### WHAT YOU ARE ASKED TO DO
Pick every line from the data below that contains the string "segments" and copy it.

Rendered images with source text:
· · · · ·

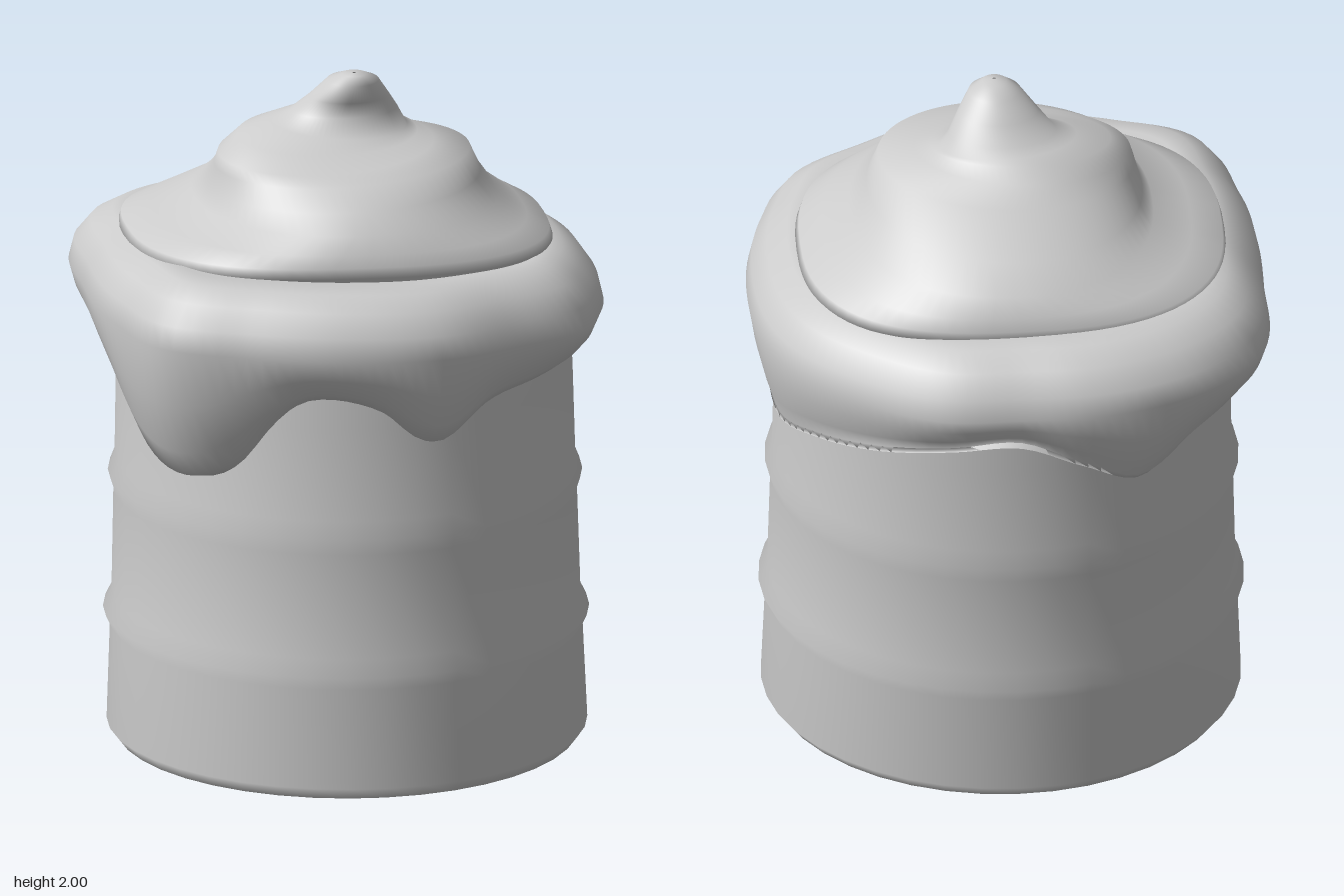
import * as THREE from 'three';

// Periodic lookup in a table of [degrees, value], joined by a smooth curve
function around(table, deg) {
  const n = table.length;
  const at = (i) => {
    const turns = Math.floor(i / n);
    const [d, v] = table[i - turns * n];
    return [d + turns * 360, v];
  };
  let i = n - 1;
  while (table[i][0] > deg) i--;
  const [p, q, r, s] = [at(i - 1), at(i), at(i + 1), at(i + 2)];
  const h = r[0] - q[0], t = (deg - q[0]) / h;
  const m0 = ((r[1] - p[1]) / (r[0] - p[0])) * h;
  const m1 = ((s[1] - q[1]) / (s[0] - q[0])) * h;
  const t2 = t * t, t3 = t2 * t;
  return (2 * t3 - 3 * t2 + 1) * q[1] + (t3 - 2 * t2 + t) * m0
    + (3 * t2 - 2 * t3) * r[1] + (t3 - t2) * m1;
}

// Smooth skin over closed loops listed from top to bottom; point(row, angle) gives [x, y, z]
function loft(rows, segments, point) {
  const pos = [], index = [];
  for (let i = 0; i < rows; i++)
    for (let j = 0; j < segments; j++) pos.push(...point(i, (j / segments) * Math.PI * 2));
  for (let i = 0; i < rows - 1; i++)
    for (let j = 0; j < segments; j++) {
      const k = (j + 1) % segments;
      const a = i * segments + j, b = i * segments + k;
      const c = a + segments, d = b + segments;
      index.push(a, b, c, b, d, c);
    }
  const geo = new THREE.BufferGeometry();
  geo.setAttribute('position', new THREE.Float32BufferAttribute(pos, 3));
  geo.setIndex(index);
  geo.computeVertexNormals();
  return geo;
}

const mix = THREE.MathUtils.lerp;

// Height of the dripping lower edge, by angle from +x towards +z
const EDGE = [[0, 1.22], [16, 1.25], [32, 1.215], [48, 1.19], [62, 1.16], [77, 1.06], [92, 1.18],
  [107, 1.21], [117, 1.13], [128, 0.98], [139, 0.93], [153, 0.98], [168, 1.14], [182, 1.2],
  [210, 1.2], [228, 1.14], [242, 1.05], [256, 1.13], [270, 1.21], [285, 1.19], [305, 1.14],
  [322, 1.1], [340, 1.06], [350, 1.12]];

// Widest radius of the icing collar, by the same angle
const RIM = [[0, 0.745], [25, 0.77], [39, 0.8], [58, 0.765], [77, 0.785], [99, 0.785], [120, 0.805],
  [138, 0.86], [157, 0.785], [188, 0.757], [214, 0.865], [228, 0.87], [242, 0.84],
  [256, 0.805], [270, 0.775], [287, 0.79], [306, 0.77], [329, 0.77]];

// Swirl levels: y, min x, max x, min z, max z
const SWIRL = [
  [2.0, 0.02, 0.03, 0.025, 0.035],
  [1.997, -0.01, 0.06, -0.01, 0.06],
  [1.975, -0.05, 0.1, -0.07, 0.088],
  [1.92, -0.1, 0.135, -0.11, 0.075],
  [1.87, -0.15, 0.165, -0.155, 0.055],
  [1.835, -0.21, 0.19, -0.18, 0.11],
  [1.815, -0.31, 0.215, -0.2, 0.18],
  [1.78, -0.37, 0.26, -0.24, 0.26],
  [1.75, -0.38, 0.365, -0.31, 0.33],
  [1.68, -0.4, 0.4, -0.47, 0.4],
  [1.62, -0.43, 0.45, -0.555, 0.455],
  [1.57, -0.54, 0.53, -0.585, 0.485],
  [1.535, -0.63, 0.595, -0.6, 0.5],
  [1.505, -0.64, 0.605, -0.6, 0.505],
  [1.45, -0.59, 0.56, -0.56, 0.47],
];

// Side of the can from top to bottom: radius, y (two raised hoops)
const CAN = [[0.645, 1.4], [0.662, 1.1], [0.668, 0.83], [0.688, 0.78], [0.672, 0.73],
  [0.68, 0.42], [0.705, 0.37], [0.685, 0.33], [0.697, 0.035], [0.67, 0]];
const canZ = (y) => 0.012 - 0.045 * y;

export function createModel() {
  const grey = new THREE.MeshStandardMaterial({ color: 0xcccccc, side: THREE.DoubleSide });
  grey.name = 'plain grey';
  const group = new THREE.Group();
  const add = (name, geo) => {
    const mesh = new THREE.Mesh(geo, grey);
    mesh.name = name;
    group.add(mesh);
  };

  // Slightly leaning can, hollow and open underneath
  add('can', loft(CAN.length, 40, (i, a) => {
    const [r, y] = CAN[i];
    return [r * Math.cos(a) + 0.007, y, r * Math.sin(a) + canZ(y)];
  }));

  // Thick collar of icing with drips running down the can
  add('icingDrips', loft(11, 120, (i, a) => {
    const deg = (a * 180) / Math.PI;
    const R = around(RIM, deg), E = around(EDGE, deg);
    const wall = 0.665 - 0.04 * Math.sin(a);
    const lip = 0.03 - 0.02 * Math.sin(a);
    const [r, y, tilt] = [
      [0.4, 1.48, 1],
      [R * 0.76, 1.512, 1],
      [R * 0.84, 1.503, 1],
      [R * 0.92, 1.463, 1],
      [R * 0.98, 1.4, 1],
      [R, 1.335, 0.9],
      [mix(R, wall, 0.12), mix(1.335, E, 0.4), 0.4],
      [mix(R, wall, 0.36), mix(1.335, E, 0.75), 0],
      [mix(R, wall, 0.58), mix(1.335, E, 0.95), 0],
      [wall + lip, E, 0],
      [wall - 0.04, E + 0.04, 0],
    ][i];
    const x = r * Math.cos(a), z = r * Math.sin(a);
    return [x, y + tilt * (0.03 * z - 0.03 * x), z];
  }));

  // Whipped swirl with a tip curling forward
  add('creamSwirl', loft(SWIRL.length, 72, (i, a) => {
    const [y, x0, x1, z0, z1] = SWIRL[i];
    const t = i / (SWIRL.length - 1);
    const power = 2 / mix(2, 2.6, THREE.MathUtils.smoothstep(t, 0.6, 0.85));
    const round = (v) => Math.sign(v) * Math.abs(v) ** power;
    const ripple = i > 4 && i < 11 ? 0.018 * Math.cos(a - (i - 8) * 0.8) : 0;
    const x = (x0 + x1) / 2 + ((x1 - x0) / 2) * round(Math.cos(a));
    const z = (z0 + z1) / 2 + ((z1 - z0) / 2) * round(Math.sin(a));
    const tilt = t > 0.75 ? 0.04 * z - 0.015 * x : 0;
    return [x, y + ripple + tilt, z];
  }));

  return group;
}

· · · · ·

### SOLUTION TO THIS EXERCISE
function loft(rows, segments, point) {
    for (let j = 0; j < segments; j++) pos.push(...point(i, (j / segments) * Math.PI * 2));
    for (let j = 0; j < segments; j++) {
      const k = (j + 1) % segments;
      const a = i * segments + j, b = i * segments + k;
      const c = a + segments, d = b + segments;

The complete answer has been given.